  1. I agree that this story didn't add much to the original Moby Dick, but still found it an enjoyable read. I disagree that the story took place 65 million years ago since the geography seems to correlate with the current day, same with the badlands of the earlier related story Bonehunters. So I agree with your guess it's another universe where an asteroid never led to the dinosaur's extinction and intelligent raptors evolved, however I think it's set in our same geologic age.

    1. Could be. I based that guess on the fact that the species are all Cretaceous. In 65-million years, they'd have most likely evolved into different species.

  2. The story called to mind a previous story, Bonehunters, also by Harry Turtledove, set in the same alternate History.

    1. Turtledove writes a lot of alternate history, doesn't he? It's not just alternate history though; it's a special kind of fantasy where some major historical event is different and yet at the time of the story, the world is very similar to our own in ways it has no rational right to be.

      An example would be if the what-if was "what if the dinosaurs never went extinct" and we find the story set in North America in "The Reptile States of America." Or that Christopher Columbisaurus discovered the continent.

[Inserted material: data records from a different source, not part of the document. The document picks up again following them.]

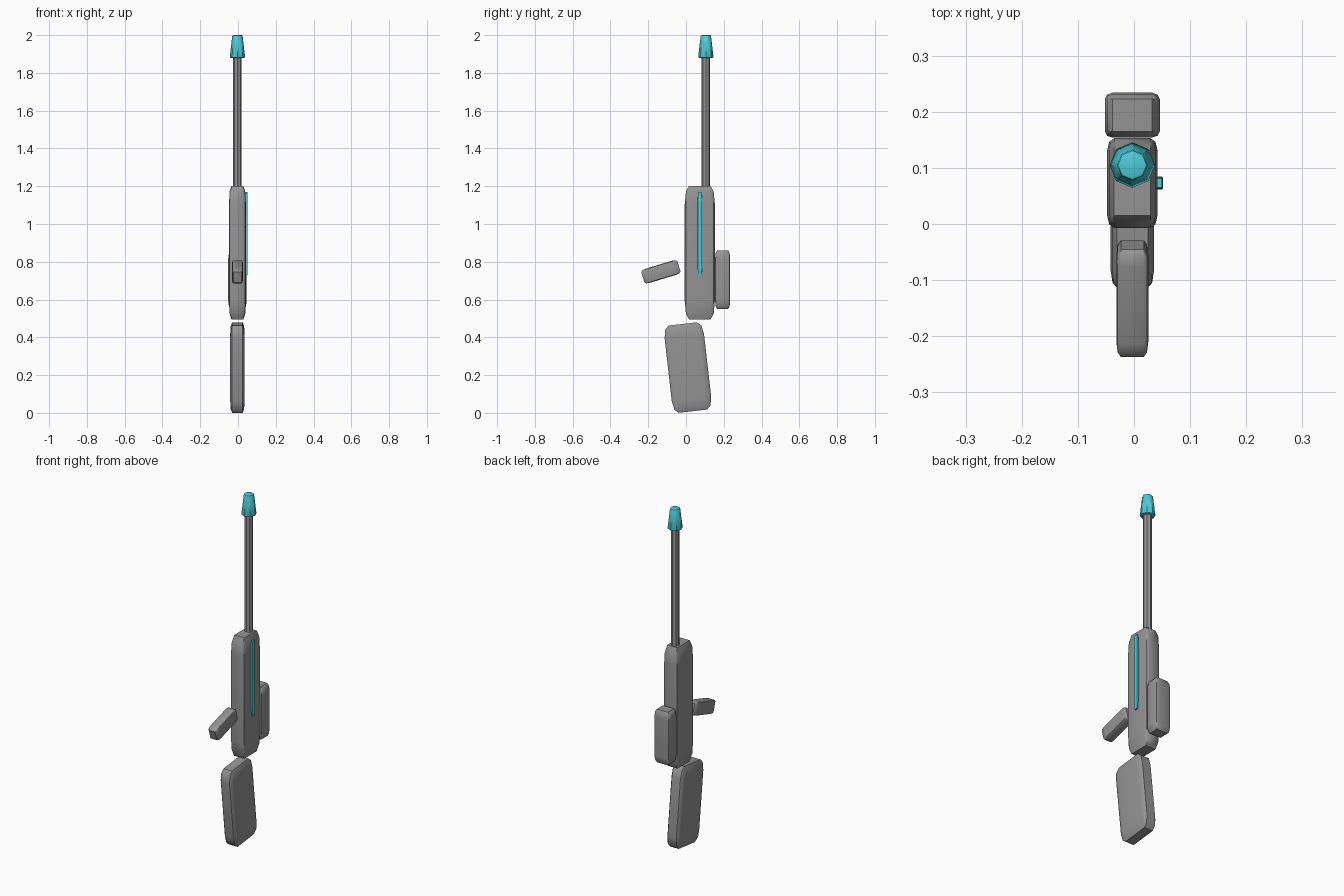
import bpy, bmesh
from math import radians, pi
from mathutils import Matrix

cube = bpy.data.objects.get("Cube")
if cube:
    bpy.data.objects.remove(cube, do_unlink=True)

AXIS_X = -0.003      # shared centre line of the body parts
BARREL_Y = 0.105


def make_material(name, color):
    mat = bpy.data.materials.new(name)
    mat.use_nodes = True
    mat.diffuse_color = color
    mat.node_tree.nodes["Principled BSDF"].inputs["Base Color"].default_value = color
    return mat


grey = make_material("gunmetal grey", (0.30, 0.295, 0.30, 1))
teal = make_material("teal", (0.075, 0.60, 0.68, 1))


def finish(name, bm, mat, location, tilt=0):
    mesh = bpy.data.meshes.new(name)
    bm.to_mesh(mesh)
    bm.free()
    mesh.materials.append(mat)
    obj = bpy.data.objects.new(name, mesh)
    bpy.context.collection.objects.link(obj)
    obj.location = location
    obj.rotation_euler.x = radians(tilt)
    bpy.ops.object.select_all(action="DESELECT")
    obj.select_set(True)
    bpy.context.view_layer.objects.active = obj
    bpy.ops.object.shade_smooth_by_angle(angle=radians(40))
    return obj


def soft_box(name, mat, size, location, tilt=0, bevel=0.14):
    """Bevelled unit cube stretched to size, so the bevel stretches with it."""
    bm = bmesh.new()
    bmesh.ops.create_cube(bm, size=1)
    bmesh.ops.bevel(bm, geom=bm.edges[:], offset=bevel, segments=2,
                    profile=0.5, affect="EDGES")
    bmesh.ops.scale(bm, vec=size, verts=bm.verts)
    return finish(name, bm, mat, location, tilt)


def tube(name, mat, r_low, r_high, z_low, z_high, bevel=0):
    """Eight-sided upright cylinder or cone on the barrel axis."""
    bm = bmesh.new()
    bmesh.ops.create_cone(bm, cap_ends=True, segments=8, radius1=r_low,
                          radius2=r_high, depth=z_high - z_low,
                          matrix=Matrix.Rotation(pi / 2, 4, "Z"))
    if bevel:
        rims = [e for e in bm.edges
                if abs(e.verts[0].co.z - e.verts[1].co.z) < 1e-5]
        bmesh.ops.bevel(bm, geom=rims, offset=bevel, segments=2,
                        profile=0.5, affect="EDGES")
    return finish(name, bm, mat, (AXIS_X, BARREL_Y, (z_low + z_high) / 2))


# Main body, butt, grip and side block
soft_box("receiver", grey, (0.09, 0.16, 0.705), (AXIS_X, 0.073, 0.848))
soft_box("stock", grey, (0.077, 0.21, 0.465), (AXIS_X, 0.01, 0.240), tilt=6.5)
soft_box("grip", grey, (0.057, 0.2, 0.078), (AXIS_X, -0.133, 0.747), tilt=17)
soft_box("rear_block", grey, (0.098, 0.08, 0.31), (AXIS_X, 0.194, 0.705))

# Glowing strip along the left face
soft_box("side_strip", teal, (0.012, 0.023, 0.44), (0.0455, 0.073, 0.95))

# Barrel with a tapered tip
tube("barrel", grey, 0.0225, 0.0225, 1.17, 1.90)
tube("muzzle", teal, 0.041, 0.027, 1.88, 2.0, bevel=0.005)
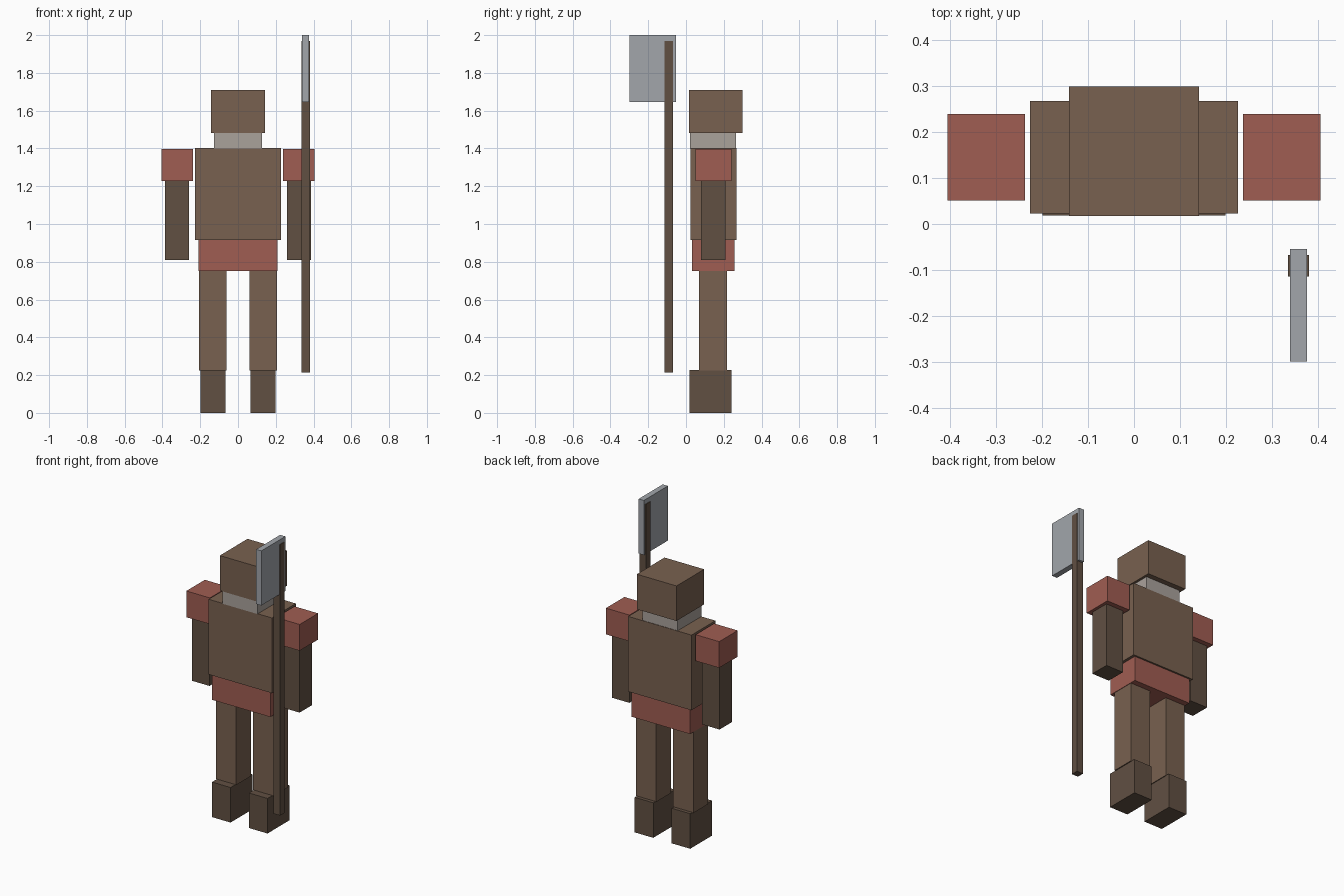
import bpy
import bmesh

if "Cube" in bpy.data.objects:
    bpy.data.objects.remove(bpy.data.objects["Cube"])


def material(name, rgb):
    mat = bpy.data.materials.new(name)
    mat.diffuse_color = (*rgb, 1.0)
    mat.use_nodes = True
    mat.node_tree.nodes["Principled BSDF"].inputs["Base Color"].default_value = mat.diffuse_color
    return mat


BROWN = material("brown", (0.19, 0.12, 0.08))
DARK = material("dark_brown", (0.12, 0.08, 0.055))
RED = material("red", (0.35, 0.11, 0.085))
PALE = material("pale_grey", (0.40, 0.36, 0.33))
STEEL = material("steel", (0.36, 0.38, 0.41))


def box(name, x, y, z, mat):
    """Flat-sided block spanning the given (min, max) ranges."""
    bm = bmesh.new()
    bmesh.ops.create_cube(bm, size=1)
    for v in bm.verts:
        v.co = [lo + (c + 0.5) * (hi - lo) for c, (lo, hi) in zip(v.co, (x, y, z))]
    mesh = bpy.data.meshes.new(name)
    bm.to_mesh(mesh)
    bm.free()
    mesh.materials.append(mat)
    obj = bpy.data.objects.new(name, mesh)
    bpy.context.collection.objects.link(obj)
    return obj


def pair(name, x, y, z, mat):
    """The same block on the left and right sides."""
    box("right_" + name, x, y, z, mat)
    box("left_" + name, (-x[1], -x[0]), y, z, mat)


# Head and body
box("head", (-0.142, 0.142), (0.017, 0.30), (1.483, 1.71), BROWN)
box("neck", (-0.126, 0.126), (0.022, 0.265), (1.40, 1.483), PALE)
box("torso", (-0.227, 0.227), (0.023, 0.268), (0.915, 1.402), BROWN)
box("hips", (-0.209, 0.209), (0.032, 0.257), (0.752, 0.915), RED)

# Limbs
pair("shoulder", (0.237, 0.406), (0.051, 0.24), (1.227, 1.397), RED)
pair("arm", (0.26, 0.386), (0.079, 0.208), (0.81, 1.227), DARK)
pair("leg", (0.061, 0.206), (0.068, 0.218), (0.225, 0.752), BROWN)
pair("boot", (0.066, 0.199), (0.018, 0.241), (0.0, 0.227), DARK)

# Long axe held on the right side
box("axe_shaft", (0.335, 0.381), (-0.114, -0.068), (0.215, 1.97), DARK)
box("axe_blade", (0.34, 0.377), (-0.30, -0.054), (1.646, 2.0), STEEL)
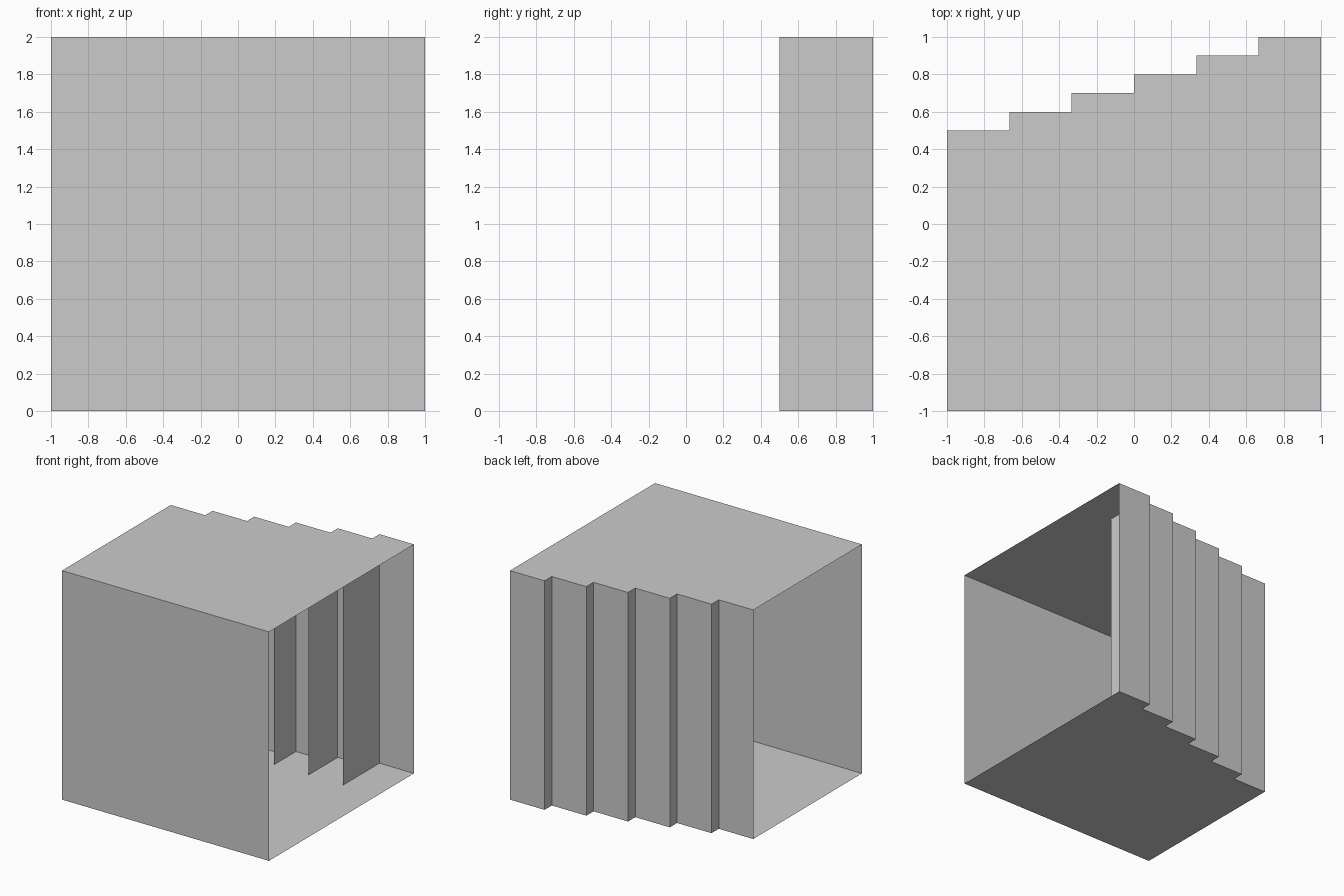
import bpy

if "Cube" in bpy.data.objects:
    bpy.data.objects.remove(bpy.data.objects["Cube"])

STEPS = 6
HEIGHT = 2.0
WIDTH = 2.0 / STEPS
FRONT_Y = -1.0
FIRST_Y = 0.5
RISE = 0.1


def make_object(name, faces):
    """Build a thin sheet object from a list of polygons."""
    verts, polys = [], []
    for face in faces:
        polys.append(range(len(verts), len(verts) + len(face)))
        verts.extend(face)
    mesh = bpy.data.meshes.new(name)
    mesh.from_pydata(verts, [], [tuple(p) for p in polys])
    obj = bpy.data.objects.new(name, mesh)
    bpy.context.collection.objects.link(obj)
    return obj


def wall(a, b):
    """Full-height vertical sheet between two plan points."""
    return [(*a, 0), (*b, 0), (*b, HEIGHT), (*a, HEIGHT)]


# Step layout: left edge, right edge and depth of each step
steps = [(-1 + i * WIDTH, -1 + (i + 1) * WIDTH, FIRST_Y + i * RISE)
         for i in range(STEPS)]

# Front wall; both ends of the shell stay open
make_object("front_wall", [wall((-1, FRONT_Y), (1, FRONT_Y))])

# Stepped floor and roof, one strip per step
make_object("floor", [[(l, FRONT_Y, 0), (l, y, 0), (r, y, 0), (r, FRONT_Y, 0)]
                      for l, r, y in steps])
make_object("roof", [[(l, FRONT_Y, HEIGHT), (r, FRONT_Y, HEIGHT),
                      (r, y, HEIGHT), (l, y, HEIGHT)] for l, r, y in steps])

# Stepped back wall panels
make_object("back_panels", [wall((r, y), (l, y)) for l, r, y in steps])

# Cross fins: each closes a step and runs inside to the first step's depth
make_object("step_fins", [wall((l, y), (l, FIRST_Y)) for l, r, y in steps[1:]])
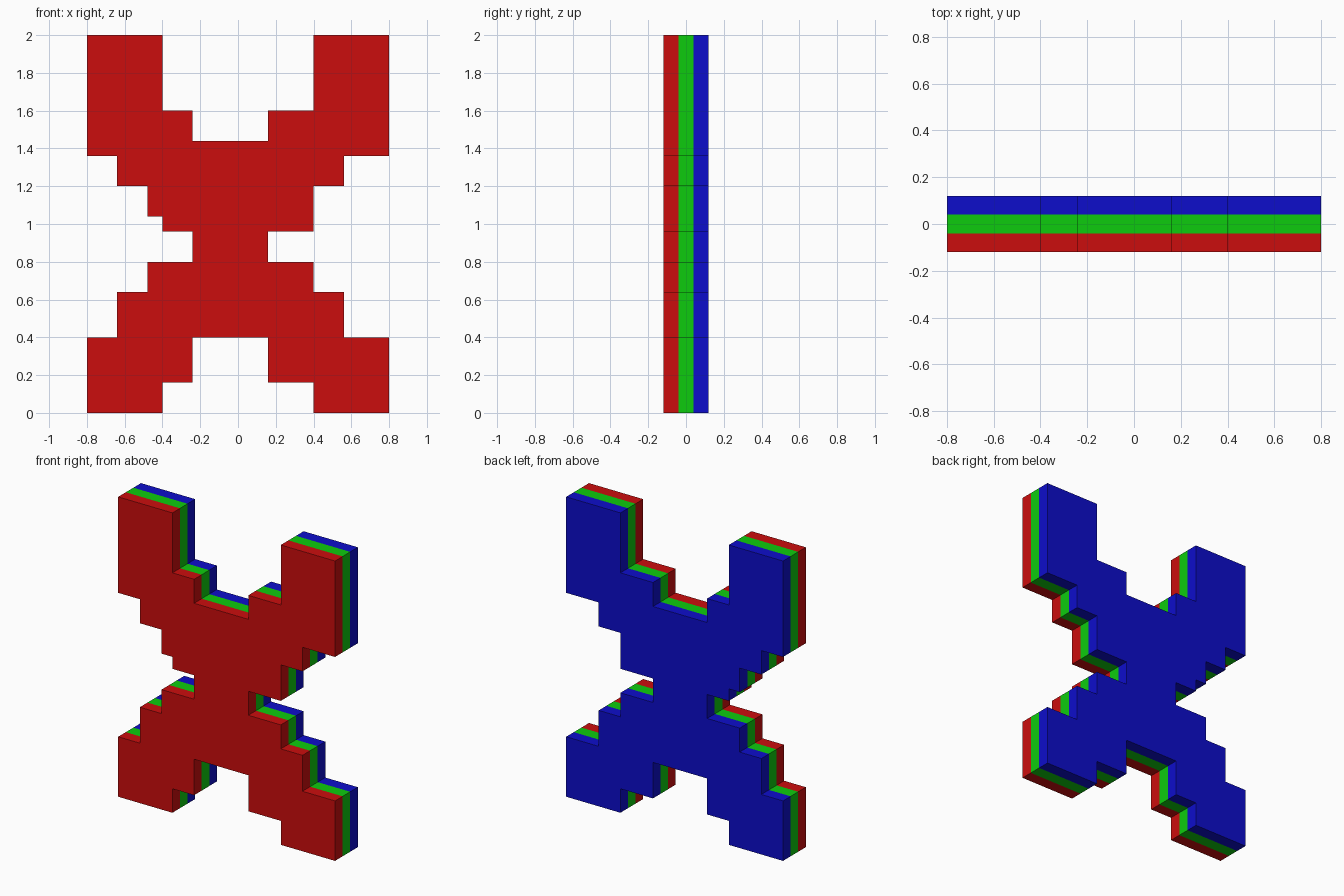
import bpy
import bmesh

cube = bpy.data.objects.get("Cube")
if cube:
    bpy.data.objects.remove(cube, do_unlink=True)

UNIT = 0.08  # size of one grid cell

# Stepped X outline in grid cells (x, z), clockwise from the top left arm
OUTLINE = [
    (-10, 25), (-5, 25), (-5, 20), (-3, 20), (-3, 18), (2, 18), (2, 20), (5, 20), (5, 25), (10, 25),
    (10, 17), (7, 17), (7, 15), (5, 15), (5, 12), (2, 12), (2, 10), (5, 10), (5, 8), (7, 8), (7, 5), (10, 5),
    (10, 0), (5, 0), (5, 2), (2, 2), (2, 5), (-3, 5), (-3, 2), (-5, 2), (-5, 0), (-10, 0),
    (-10, 5), (-8, 5), (-8, 8), (-6, 8), (-6, 10), (-3, 10), (-3, 12), (-5, 12),
    (-5, 13), (-6, 13), (-6, 15), (-8, 15), (-8, 17), (-10, 17),
]


def make_material(name, rgb):
    mat = bpy.data.materials.new(name)
    mat.use_nodes = True
    color = (*rgb, 1.0)
    mat.diffuse_color = color
    for node in mat.node_tree.nodes:
        if node.type == 'BSDF_PRINCIPLED':
            node.inputs["Base Color"].default_value = color
    return mat


def make_layer(name, y_start, mat):
    """Extrude the outline one cell deep, starting at y_start cells."""
    bm = bmesh.new()
    face = bm.faces.new([bm.verts.new((x * UNIT, y_start * UNIT, z * UNIT)) for x, z in OUTLINE])
    extruded = bmesh.ops.extrude_face_region(bm, geom=[face], use_keep_orig=True)
    verts = [g for g in extruded["geom"] if isinstance(g, bmesh.types.BMVert)]
    bmesh.ops.translate(bm, verts=verts, vec=(0, UNIT, 0))
    bmesh.ops.recalc_face_normals(bm, faces=bm.faces)
    mesh = bpy.data.meshes.new(name)
    bm.to_mesh(mesh)
    bm.free()
    mesh.materials.append(mat)
    obj = bpy.data.objects.new(name, mesh)
    bpy.context.collection.objects.link(obj)


# Three stacked layers, front to back
make_layer("front_layer", -1.5, make_material("red", (0.6, 0.004, 0.004)))
make_layer("middle_layer", -0.5, make_material("green", (0.004, 0.6, 0.004)))
make_layer("back_layer", 0.5, make_material("blue", (0.004, 0.004, 0.6)))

      I tend to ding stories for things like that, but maybe I'm just not on board with the sub genre. The question is: does anyone besides Turtledove write this kind of thing?